A recent article in The Conversation explored how training to be a surgeon subtly marginalised women and promoted the idea that surgery was a man's world (link). Surgical training was described as 'powerful, visible, gendered and discriminatory'. Over the last few months I've been writing and thinking a lot about the gendering of physiotherapy. Much of that has revolved around the ways that women masseuses in World War I first came into contact with young male bodies, and the brutal ways they went about rehabilitating them. (The image above is from a classic series of postcards that depicted the dominating and and fearful WWI masseuse - see Carden-Coyne, 2008). Anders Ottosson's … [Read more...] about Does physiotherapy’s hidden curriculum exclude men?

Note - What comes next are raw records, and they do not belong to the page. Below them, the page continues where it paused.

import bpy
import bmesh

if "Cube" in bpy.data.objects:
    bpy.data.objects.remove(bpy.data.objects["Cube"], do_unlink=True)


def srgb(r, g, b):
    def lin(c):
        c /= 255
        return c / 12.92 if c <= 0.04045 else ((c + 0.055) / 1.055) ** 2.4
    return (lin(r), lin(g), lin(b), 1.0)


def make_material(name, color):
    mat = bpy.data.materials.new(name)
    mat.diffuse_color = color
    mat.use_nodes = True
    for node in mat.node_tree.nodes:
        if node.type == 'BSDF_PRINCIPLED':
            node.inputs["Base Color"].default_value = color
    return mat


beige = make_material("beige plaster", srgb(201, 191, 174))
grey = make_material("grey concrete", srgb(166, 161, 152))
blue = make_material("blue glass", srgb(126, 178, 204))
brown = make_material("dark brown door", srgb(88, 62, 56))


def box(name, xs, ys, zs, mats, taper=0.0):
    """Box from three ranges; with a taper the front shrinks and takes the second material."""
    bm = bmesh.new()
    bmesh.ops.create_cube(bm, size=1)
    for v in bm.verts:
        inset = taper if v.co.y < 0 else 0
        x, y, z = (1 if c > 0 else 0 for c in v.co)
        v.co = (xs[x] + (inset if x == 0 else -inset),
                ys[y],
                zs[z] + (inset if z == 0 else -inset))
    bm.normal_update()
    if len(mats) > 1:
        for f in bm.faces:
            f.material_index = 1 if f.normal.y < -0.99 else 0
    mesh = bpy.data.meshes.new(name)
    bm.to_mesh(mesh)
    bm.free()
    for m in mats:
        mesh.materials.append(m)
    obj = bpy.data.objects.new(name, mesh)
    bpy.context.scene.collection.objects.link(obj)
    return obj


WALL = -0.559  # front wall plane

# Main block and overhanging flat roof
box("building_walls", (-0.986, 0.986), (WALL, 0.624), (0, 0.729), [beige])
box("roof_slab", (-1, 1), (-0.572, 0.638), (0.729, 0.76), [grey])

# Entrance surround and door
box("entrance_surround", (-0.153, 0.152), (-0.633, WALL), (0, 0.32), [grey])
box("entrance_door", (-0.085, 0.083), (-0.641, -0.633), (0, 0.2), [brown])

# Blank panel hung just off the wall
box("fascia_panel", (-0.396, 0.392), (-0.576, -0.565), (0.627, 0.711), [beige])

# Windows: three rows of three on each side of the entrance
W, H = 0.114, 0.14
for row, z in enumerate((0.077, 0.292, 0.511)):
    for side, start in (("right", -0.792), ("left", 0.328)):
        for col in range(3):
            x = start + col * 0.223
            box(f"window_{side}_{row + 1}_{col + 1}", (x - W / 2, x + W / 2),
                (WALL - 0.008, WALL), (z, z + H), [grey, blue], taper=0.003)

A few days ago, I responded to a Tweet from Glyn Blakey (@saebouglyn) and Mary Banks (@MaryBanksy) after Mary had posted up a paper suggesting that the Saebo Mobile Arm Support (SaeboMAS) had reduced tonic muscle activity across all muscles, and that this had had a positive influence on corticomotor selectivity of biceps brachii during a counterbalanced movement tasks. This all sounds very fancy, but what it basically means is that if you support the arm, the patient who is having difficulty moving, can concentrate on one joint activity while the rest of the limb is supported. You'll get a better idea if you see a picture of the SaeboMAS at work: Seeing the paper made me wonder … [Read more...] about There are no new treatments in physiotherapy